The Indication

by Craig J. Fishbane

Even the ashtrays are in need of repair tonight
as I watch for movement in the elevator shaft—
the shifting of the grey metal arrow as it lifts itself
along the numbered perimeter, bringing news
of offerings from the empty lobby, invitations
to this most distant of the higher floors,
this sanctuary of burnt cigarette butts,
far removed from the surface of things—
the small-talk of women on the sidewalk and the odor
of children on summer evenings before the rain.
Even the light of stars is too faint
to penetrate the window at the end of the vestibule,
frosted glass tempered with dust and fingerprints.
A naked bulb illuminates the cracks radiating across the walls
like traces of web fossilized in plaster,
each meandering scratch threading its way
down the chipped paint to the tiles exposed on the floor,
where I crawl from door to door, plodding in darkness
on hands and knees, knowing there must be a key
under one of these mats, an ornate figure carved in brass
that will allow me once again to visit the unfurnished rooms
of an apartment, a penthouse offering the rare consolation of a view—
a moment alone on the abandoned balcony without need to acknowledge
the tinny reverberations on the other side of the threshold,
the cadences of bells after a long interval of silence,
the indication from the elevator that someone else had arrived.

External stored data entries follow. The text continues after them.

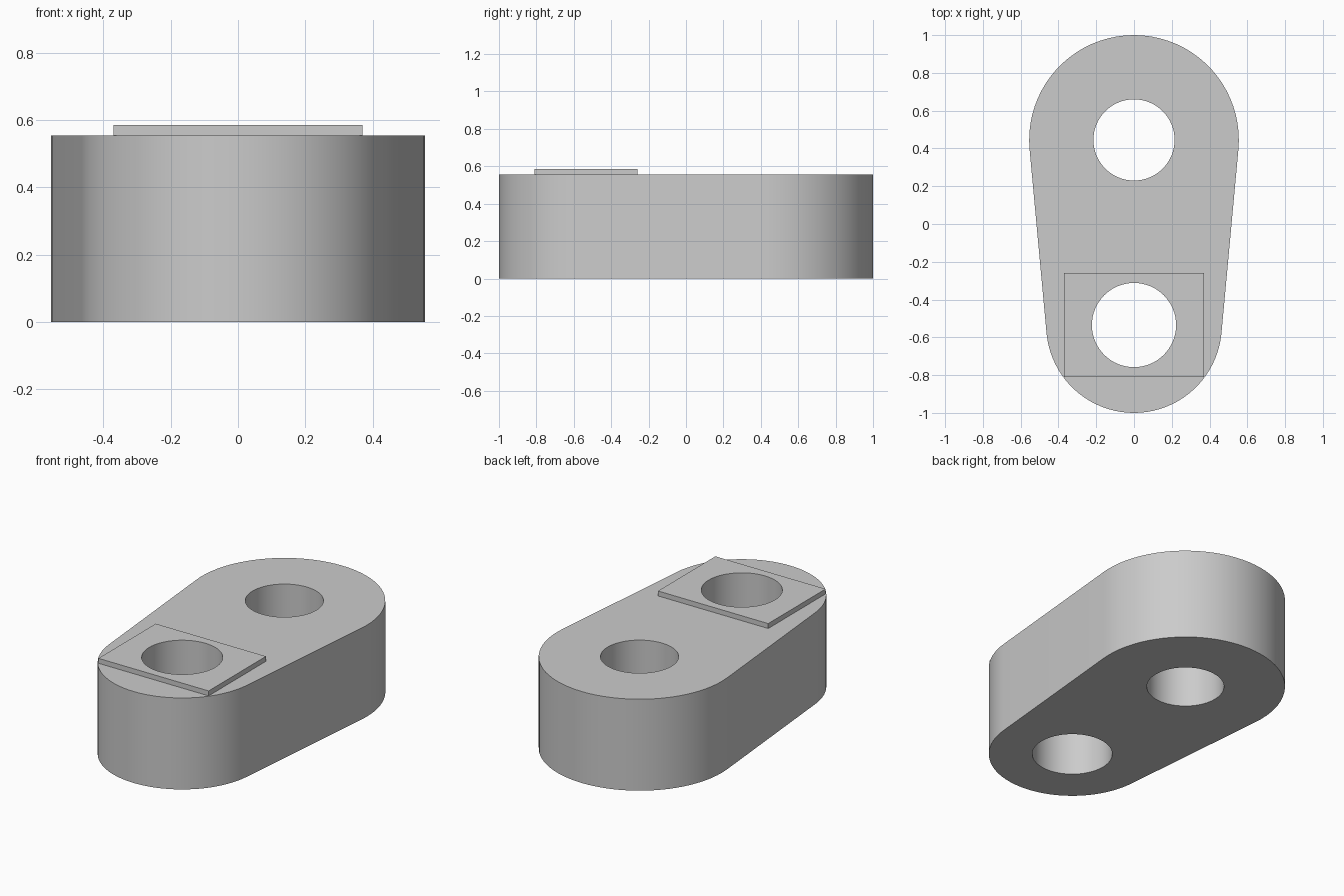
import bpy, bmesh, math
from mathutils import Vector

cube = bpy.data.objects.get("Cube")
if cube:
    bpy.data.objects.remove(cube, do_unlink=True)

BIG_Y, BIG_R = 0.445, 0.555        # wide end
SMALL_Y, SMALL_R = -0.535, 0.465   # narrow end
HEIGHT, PLATE_TOP = 0.555, 0.585

grey = bpy.data.materials.new("plain_grey")
grey.use_nodes = True
colour = (0.6, 0.6, 0.6, 1)
grey.diffuse_color = colour
grey.node_tree.nodes["Principled BSDF"].inputs["Base Color"].default_value = colour


def arc(cy, r, start, end, steps):
    """Points along an arc centred on x = 0, both ends included."""
    angles = [start + (end - start) * i / steps for i in range(steps + 1)]
    return [(r * math.cos(a), cy + r * math.sin(a)) for a in angles]


def circle(cy, r):
    return arc(cy, r, 0, 2 * math.pi, 64)[:-1]


def extruded(name, loops, z0, z1):
    """Solid from an outline and its holes, raised from z0 to z1."""
    bm = bmesh.new()
    edges = []
    for loop in loops:
        verts = [bm.verts.new((x, y, z0)) for x, y in loop]
        edges += [bm.edges.new((v, verts[i - 1])) for i, v in enumerate(verts)]
    bmesh.ops.triangle_fill(bm, edges=edges, use_beauty=True, normal=Vector((0, 0, -1)))
    top = bmesh.ops.extrude_face_region(bm, geom=bm.faces[:], use_keep_orig=True)["geom"]
    bmesh.ops.translate(bm, vec=(0, 0, z1 - z0),
                        verts=[g for g in top if isinstance(g, bmesh.types.BMVert)])
    bmesh.ops.recalc_face_normals(bm, faces=bm.faces[:])
    mesh = bpy.data.meshes.new(name)
    bm.to_mesh(mesh)
    bm.free()
    mesh.materials.append(grey)
    obj = bpy.data.objects.new(name, mesh)
    bpy.context.collection.objects.link(obj)
    bpy.ops.object.select_all(action='DESELECT')
    obj.select_set(True)
    bpy.context.view_layer.objects.active = obj
    bpy.ops.object.shade_smooth_by_angle(angle=math.radians(30))
    return obj


# Link body: two round ends joined by tangent sides, with two through holes
tilt = math.asin((BIG_R - SMALL_R) / (BIG_Y - SMALL_Y))
outline = (arc(BIG_Y, BIG_R, -tilt, math.pi + tilt, 40)
           + arc(SMALL_Y, SMALL_R, math.pi + tilt, 2 * math.pi - tilt, 40))
# The side tangents lean outward towards the wide end
outline = (arc(BIG_Y, BIG_R, tilt, math.pi - tilt, 40)
           + arc(SMALL_Y, SMALL_R, math.pi - tilt, 2 * math.pi + tilt, 40)) if BIG_Y < SMALL_Y else outline
small_hole = circle(SMALL_Y, 0.223)
extruded("link_body", [outline, circle(BIG_Y, 0.215), small_hole], 0, HEIGHT)

# Raised rectangular pad around the narrow-end hole
pad = [(-0.37, -0.81), (0.37, -0.81), (0.37, -0.26), (-0.37, -0.26)]
extruded("raised_pad", [pad, small_hole], HEIGHT, PLATE_TOP)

Craig Fishbane, who was nominated for a 2008 Pushcart Prize, has been published in Lost Worlds, Flashquake, Opium and Barbaric Yawp. He is presently at work on a collection of poems based on his travels in Bangkok. One of these pieces will soon be featured in the New York Quarterly. Although he considers writing poetry to be an excellent means for paying the bills, he supplements his vast literary income by teaching English in New York City